Aim of the task
In the listing below, the lines starting with the line with "import bpy, bmesh, math" and going on through the line with "mesh = bpy.data.meshes.new(name)" are to be reproduced exactly, and only those.

Material shown
+ + + + + + +

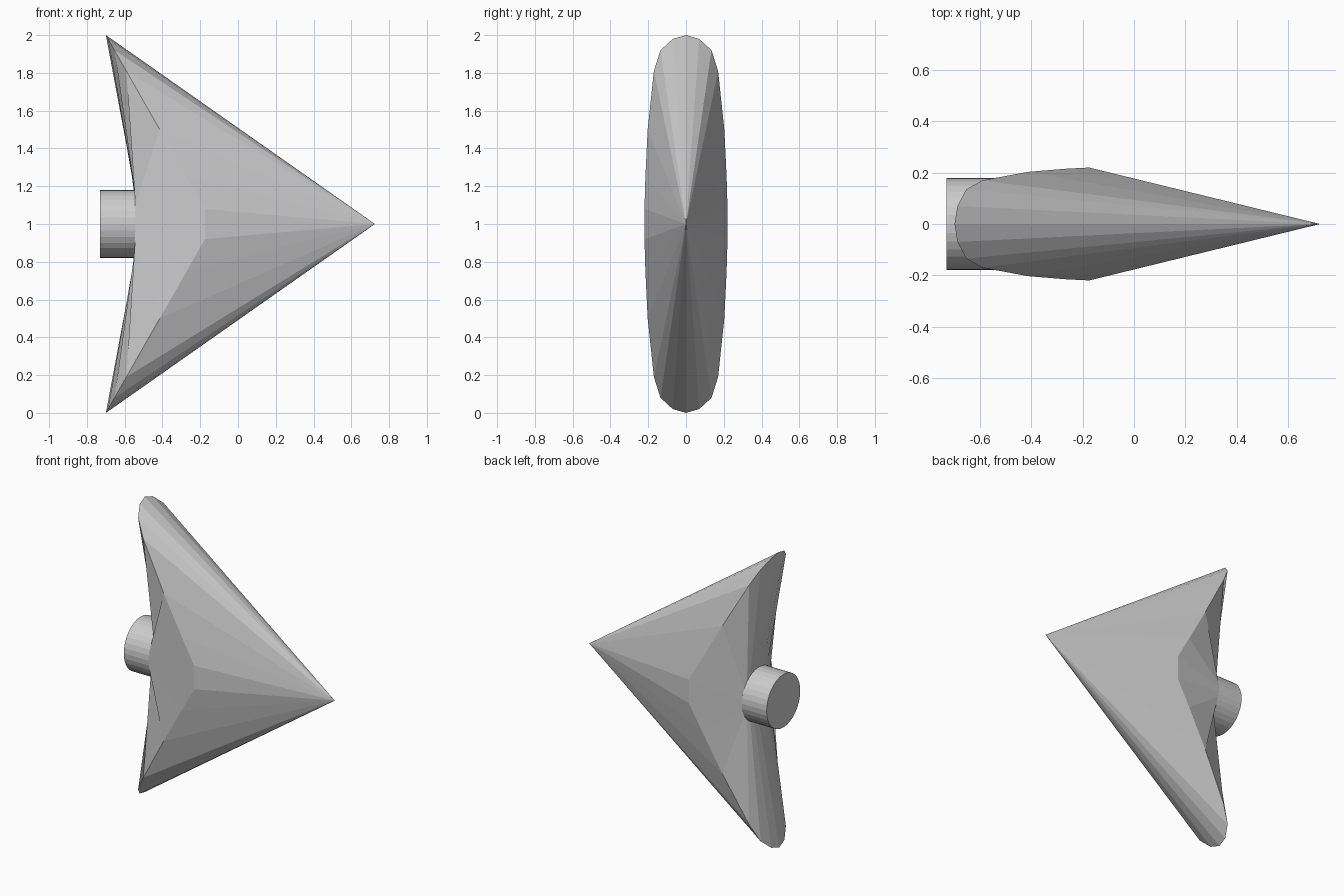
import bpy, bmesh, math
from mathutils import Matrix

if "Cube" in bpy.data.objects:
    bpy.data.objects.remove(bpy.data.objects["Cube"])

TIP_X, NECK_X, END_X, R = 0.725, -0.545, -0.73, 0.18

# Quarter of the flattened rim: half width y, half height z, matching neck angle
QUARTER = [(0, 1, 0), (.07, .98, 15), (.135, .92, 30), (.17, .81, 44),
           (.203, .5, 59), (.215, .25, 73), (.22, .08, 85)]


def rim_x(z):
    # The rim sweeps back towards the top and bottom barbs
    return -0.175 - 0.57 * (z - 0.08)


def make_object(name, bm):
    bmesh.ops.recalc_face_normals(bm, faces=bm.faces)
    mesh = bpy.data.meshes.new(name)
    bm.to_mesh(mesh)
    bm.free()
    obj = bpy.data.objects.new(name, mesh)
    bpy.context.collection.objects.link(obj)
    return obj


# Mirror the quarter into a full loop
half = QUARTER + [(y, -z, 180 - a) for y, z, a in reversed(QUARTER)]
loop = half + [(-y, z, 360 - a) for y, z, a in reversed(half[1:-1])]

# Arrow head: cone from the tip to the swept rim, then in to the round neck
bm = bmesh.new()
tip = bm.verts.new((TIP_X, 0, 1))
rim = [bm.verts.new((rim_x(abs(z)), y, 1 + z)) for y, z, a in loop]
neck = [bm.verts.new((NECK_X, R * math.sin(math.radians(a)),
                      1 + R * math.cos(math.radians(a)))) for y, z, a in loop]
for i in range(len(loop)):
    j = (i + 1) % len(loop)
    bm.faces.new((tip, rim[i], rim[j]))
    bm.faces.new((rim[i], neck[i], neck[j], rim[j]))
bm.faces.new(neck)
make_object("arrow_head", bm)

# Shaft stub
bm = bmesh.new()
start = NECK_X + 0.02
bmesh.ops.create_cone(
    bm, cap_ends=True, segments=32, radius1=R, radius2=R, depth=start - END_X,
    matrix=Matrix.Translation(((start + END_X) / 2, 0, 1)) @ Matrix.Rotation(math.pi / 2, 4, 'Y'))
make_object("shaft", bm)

+ + + + + + +

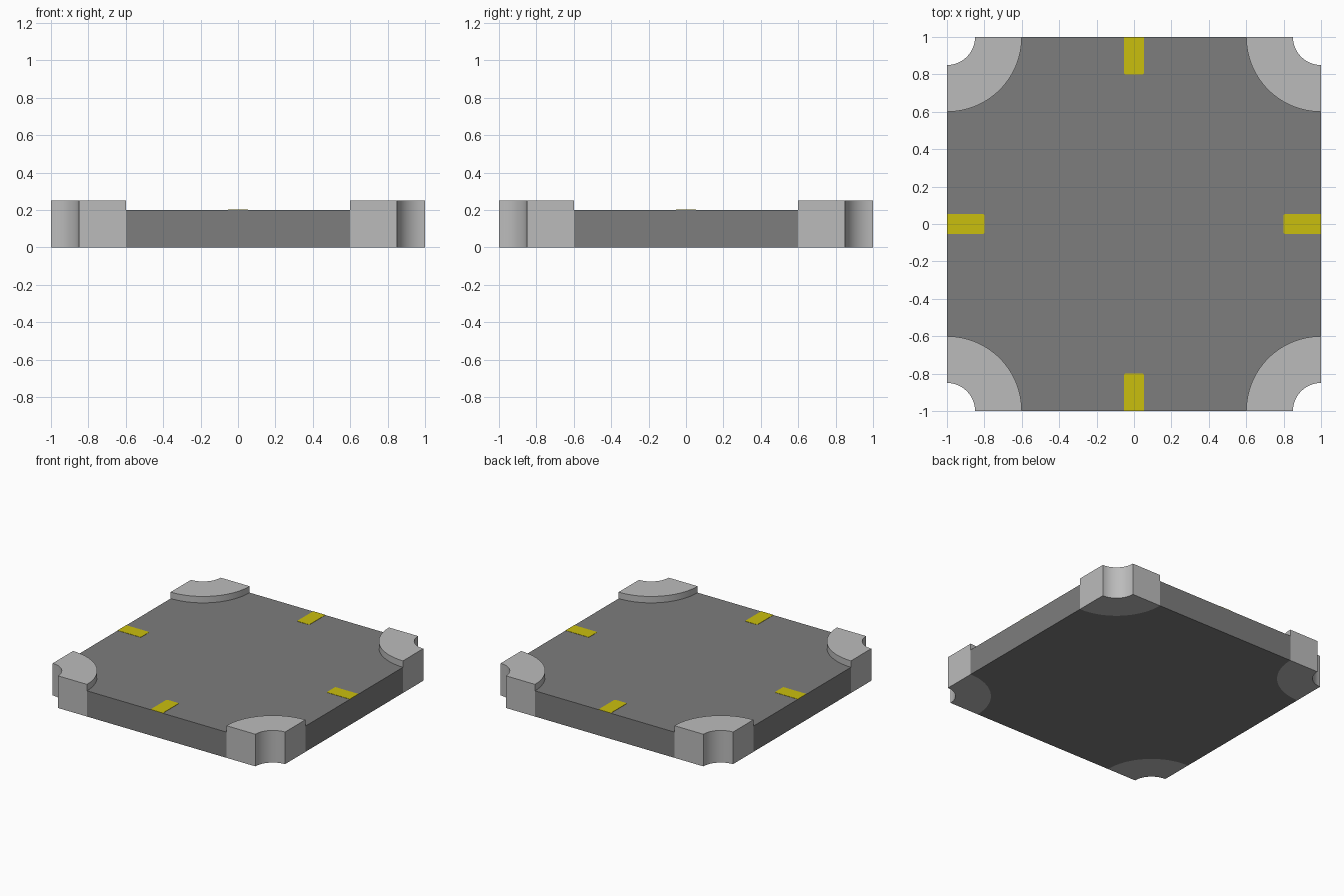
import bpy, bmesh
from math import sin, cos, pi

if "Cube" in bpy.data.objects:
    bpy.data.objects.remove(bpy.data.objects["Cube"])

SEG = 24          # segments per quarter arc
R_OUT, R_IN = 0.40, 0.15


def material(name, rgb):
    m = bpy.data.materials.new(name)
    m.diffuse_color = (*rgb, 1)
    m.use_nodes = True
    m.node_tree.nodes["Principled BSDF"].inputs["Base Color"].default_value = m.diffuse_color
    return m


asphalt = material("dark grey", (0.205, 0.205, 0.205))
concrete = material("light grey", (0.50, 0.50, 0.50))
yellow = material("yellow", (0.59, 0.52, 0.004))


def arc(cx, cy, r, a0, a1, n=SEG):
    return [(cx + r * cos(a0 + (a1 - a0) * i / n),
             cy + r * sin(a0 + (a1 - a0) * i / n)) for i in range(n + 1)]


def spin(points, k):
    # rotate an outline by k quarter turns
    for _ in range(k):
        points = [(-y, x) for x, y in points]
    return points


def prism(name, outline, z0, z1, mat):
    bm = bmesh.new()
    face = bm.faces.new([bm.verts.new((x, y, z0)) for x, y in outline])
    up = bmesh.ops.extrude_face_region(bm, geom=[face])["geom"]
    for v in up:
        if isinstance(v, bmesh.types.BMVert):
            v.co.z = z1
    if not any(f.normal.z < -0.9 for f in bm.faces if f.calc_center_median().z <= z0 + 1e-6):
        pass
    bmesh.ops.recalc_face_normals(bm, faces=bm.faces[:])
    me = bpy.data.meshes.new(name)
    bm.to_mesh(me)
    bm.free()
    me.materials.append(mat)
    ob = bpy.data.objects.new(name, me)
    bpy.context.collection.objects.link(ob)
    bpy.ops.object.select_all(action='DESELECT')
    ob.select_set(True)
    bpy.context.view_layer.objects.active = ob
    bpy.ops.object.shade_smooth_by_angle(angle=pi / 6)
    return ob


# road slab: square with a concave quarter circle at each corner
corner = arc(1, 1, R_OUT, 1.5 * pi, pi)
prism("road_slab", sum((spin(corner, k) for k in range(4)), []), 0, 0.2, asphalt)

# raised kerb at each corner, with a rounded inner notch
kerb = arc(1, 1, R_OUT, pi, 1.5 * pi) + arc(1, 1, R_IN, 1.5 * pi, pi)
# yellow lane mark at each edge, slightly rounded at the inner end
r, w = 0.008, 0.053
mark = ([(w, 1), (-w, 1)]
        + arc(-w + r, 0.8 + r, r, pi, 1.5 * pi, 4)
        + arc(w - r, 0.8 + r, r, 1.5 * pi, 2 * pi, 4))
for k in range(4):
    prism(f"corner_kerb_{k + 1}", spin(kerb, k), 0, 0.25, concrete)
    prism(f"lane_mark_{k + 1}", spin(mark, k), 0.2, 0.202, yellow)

+ + + + + + +

Reply to the task
import bpy, bmesh, math
from mathutils import Matrix

if "Cube" in bpy.data.objects:
    bpy.data.objects.remove(bpy.data.objects["Cube"])

TIP_X, NECK_X, END_X, R = 0.725, -0.545, -0.73, 0.18

# Quarter of the flattened rim: half width y, half height z, matching neck angle
QUARTER = [(0, 1, 0), (.07, .98, 15), (.135, .92, 30), (.17, .81, 44),
           (.203, .5, 59), (.215, .25, 73), (.22, .08, 85)]


def rim_x(z):
    # The rim sweeps back towards the top and bottom barbs
    return -0.175 - 0.57 * (z - 0.08)


def make_object(name, bm):
    bmesh.ops.recalc_face_normals(bm, faces=bm.faces)
    mesh = bpy.data.meshes.new(name)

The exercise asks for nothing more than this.